(Beginning of Material for this exercise)

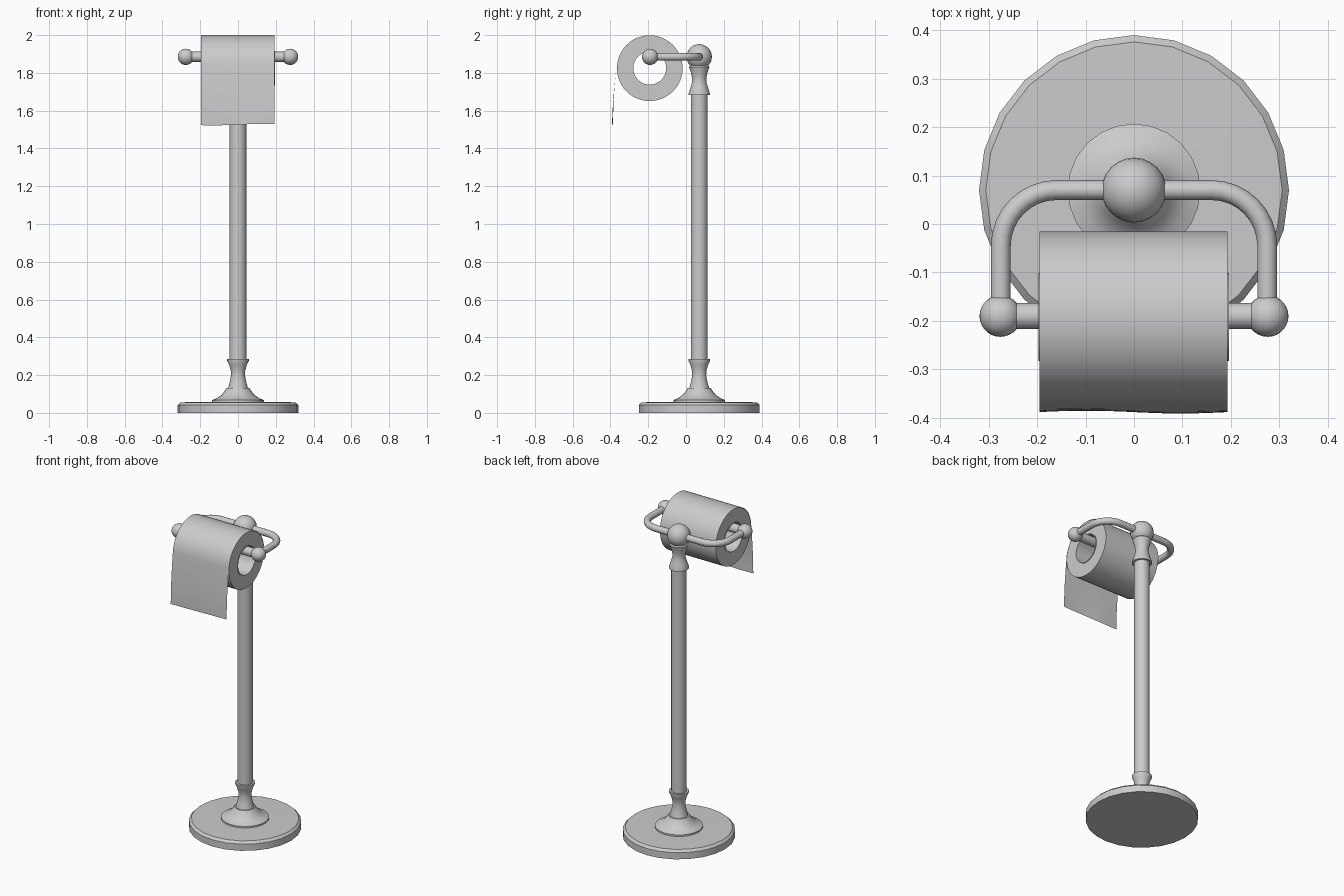
import bpy, bmesh, math
from mathutils import Matrix, Vector

if "Cube" in bpy.data.objects:
    bpy.data.objects.remove(bpy.data.objects["Cube"])

AXIS_Y = 0.07            # stand centre line
ROD_Y, ROD_Z = -0.19, 1.885
ROLL_Y, ROLL_Z, ROLL_R = -0.192, 1.825, 0.174
ALONG_X = Matrix.Rotation(math.radians(90), 4, 'Y')


def finish(name, bm, angle=35, fix=True):
    if fix:
        bmesh.ops.remove_doubles(bm, verts=bm.verts, dist=1e-5)
        bmesh.ops.recalc_face_normals(bm, faces=bm.faces)
    me = bpy.data.meshes.new(name)
    bm.to_mesh(me)
    bm.free()
    ob = bpy.data.objects.new(name, me)
    bpy.context.collection.objects.link(ob)
    smooth(ob, angle)
    return ob


def smooth(ob, angle=35):
    bpy.ops.object.select_all(action='DESELECT')
    ob.select_set(True)
    bpy.context.view_layer.objects.active = ob
    bpy.ops.object.shade_smooth_by_angle(angle=math.radians(angle))


def lathe(name, profile, loc, sides=24, rot=Matrix(), closed=False):
    """Spin (radius, height) points around z, then place the result."""
    bm = bmesh.new()
    vs = [bm.verts.new((r, 0, z)) for r, z in profile]
    pairs = list(zip(vs, vs[1:])) + ([(vs[-1], vs[0])] if closed else [])
    edges = [bm.edges.new(p) for p in pairs]
    bmesh.ops.spin(bm, geom=vs + edges, cent=(0, 0, 0), axis=(0, 0, 1),
                   angle=math.tau, steps=sides)
    bm.transform(Matrix.Translation(loc) @ rot)
    return finish(name, bm)


def ball(name, loc, radius, rot=Matrix()):
    bm = bmesh.new()
    bmesh.ops.create_uvsphere(bm, u_segments=24, v_segments=14, radius=radius)
    bm.transform(Matrix.Translation(loc) @ rot)
    return finish(name, bm)


# Stand: weighted base, flange, lower collar, pole, upper collar, ball
stand = (0, AXIS_Y, 0)
lathe("base", [(0, 0), (0.32, 0), (0.32, 0.042), (0.306, 0.056), (0, 0.06)], stand)
lathe("base_flange", [(0.137, 0.055), (0.137, 0.068), (0.112, 0.078), (0.09, 0.093),
                      (0.074, 0.111), (0.06, 0.132), (0, 0.132)], stand)
lathe("lower_collar", [(0, 0.13), (0.053, 0.13), (0.043, 0.165), (0.037, 0.2), (0.038, 0.222),
                       (0.046, 0.252), (0.057, 0.276), (0.057, 0.285), (0, 0.285)], stand)
lathe("pole", [(0, 0.28), (0.044, 0.28), (0.044, 1.69), (0, 1.69)], stand)
lathe("upper_collar", [(0, 1.682), (0.057, 1.682), (0.057, 1.69), (0.046, 1.722), (0.038, 1.752),
                       (0.038, 1.774), (0.045, 1.805), (0.054, 1.832), (0.045, 1.84),
                       (0, 1.84)], stand)
ball("top_ball", (0, AXIS_Y, ROD_Z), 0.067)

# Curved arms with ball ends, one each side
for side, s in (("left", -1), ("right", 1)):
    bend = 0.115
    path = [(0, AXIS_Y)]
    for i in range(9):
        a = math.radians(90 - i * 90 / 8)
        path.append((0.16 + bend * math.cos(a), AXIS_Y - bend + bend * math.sin(a)))
    path.append((0.275, ROD_Y))
    cu = bpy.data.curves.new(side + "_arm", 'CURVE')
    cu.dimensions = '3D'
    cu.bevel_depth = 0.0205
    cu.bevel_resolution = 4
    sp = cu.splines.new('POLY')
    sp.points.add(len(path) - 1)
    for p, (x, y) in zip(sp.points, path):
        p.co = (s * x, y, ROD_Z, 1)
    arm = bpy.data.objects.new(side + "_arm", cu)
    bpy.context.collection.objects.link(arm)
    bpy.ops.object.select_all(action='DESELECT')
    arm.select_set(True)
    bpy.context.view_layer.objects.active = arm
    bpy.ops.object.convert(target='MESH')
    smooth(bpy.context.object)
    ball(side + "_end_ball", (s * 0.276, ROD_Y, ROD_Z), 0.043, ALONG_X)

# Roller rod between the ball ends
lathe("roller_rod", [(0, -0.265), (0.027, -0.265), (0.027, 0.265), (0, 0.265)],
      (0, ROD_Y, ROD_Z), rot=ALONG_X)

# Paper roll and the slightly longer cardboard core inside it
lathe("paper_roll", [(0.09, -0.194), (ROLL_R, -0.194), (ROLL_R, 0.193), (0.09, 0.193)],
      (0, ROLL_Y * 1.0, ROLL_Z), 48, ALONG_X, True)
lathe("cardboard_core", [(0.087, -0.197), (0.091, -0.197), (0.091, 0.196), (0.087, 0.196)],
      (0, ROLL_Y, ROLL_Z), 48, ALONG_X, True)

# Loose sheet: follows the roll from the back over the top, then hangs in front
bm = bmesh.new()
R = ROLL_R + 0.002
profile = [(ROLL_Y + R * math.cos(math.radians(a)), ROLL_Z + R * math.sin(math.radians(a)))
           for a in range(0, 176, 7)]
y0, z0 = profile[-1]
wrapped = len(profile)
for i in range(1, 9):
    t = i / 8
    profile.append((y0 - 0.021 * math.sin(t * math.pi / 2), z0 + (1.526 - z0) * t))
cols = 12
rows = []
for k, (y, z) in enumerate(profile):
    t = max(0, (k - wrapped + 1) / 8)
    row = []
    for c in range(cols + 1):
        u = c / cols
        wave = t * t * math.sin(u * math.tau)
        row.append(bm.verts.new((-0.195 + 0.388 * u, y + 0.003 * wave,
                                 z + 0.003 * t * (2 * u - 1) - 0.002 * wave)))
    rows.append(row)
for a, b in zip(rows, rows[1:]):
    for c in range(cols):
        bm.faces.new((a[c], b[c], b[c + 1], a[c + 1]))
for f in bm.faces:
    f.normal_update()
finish("loose_sheet", bm, fix=False)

(End of Material for this exercise)

# Assignment:
Report how many lines of the data hold the string "path"; give only the number.

# Response to the exercise:
5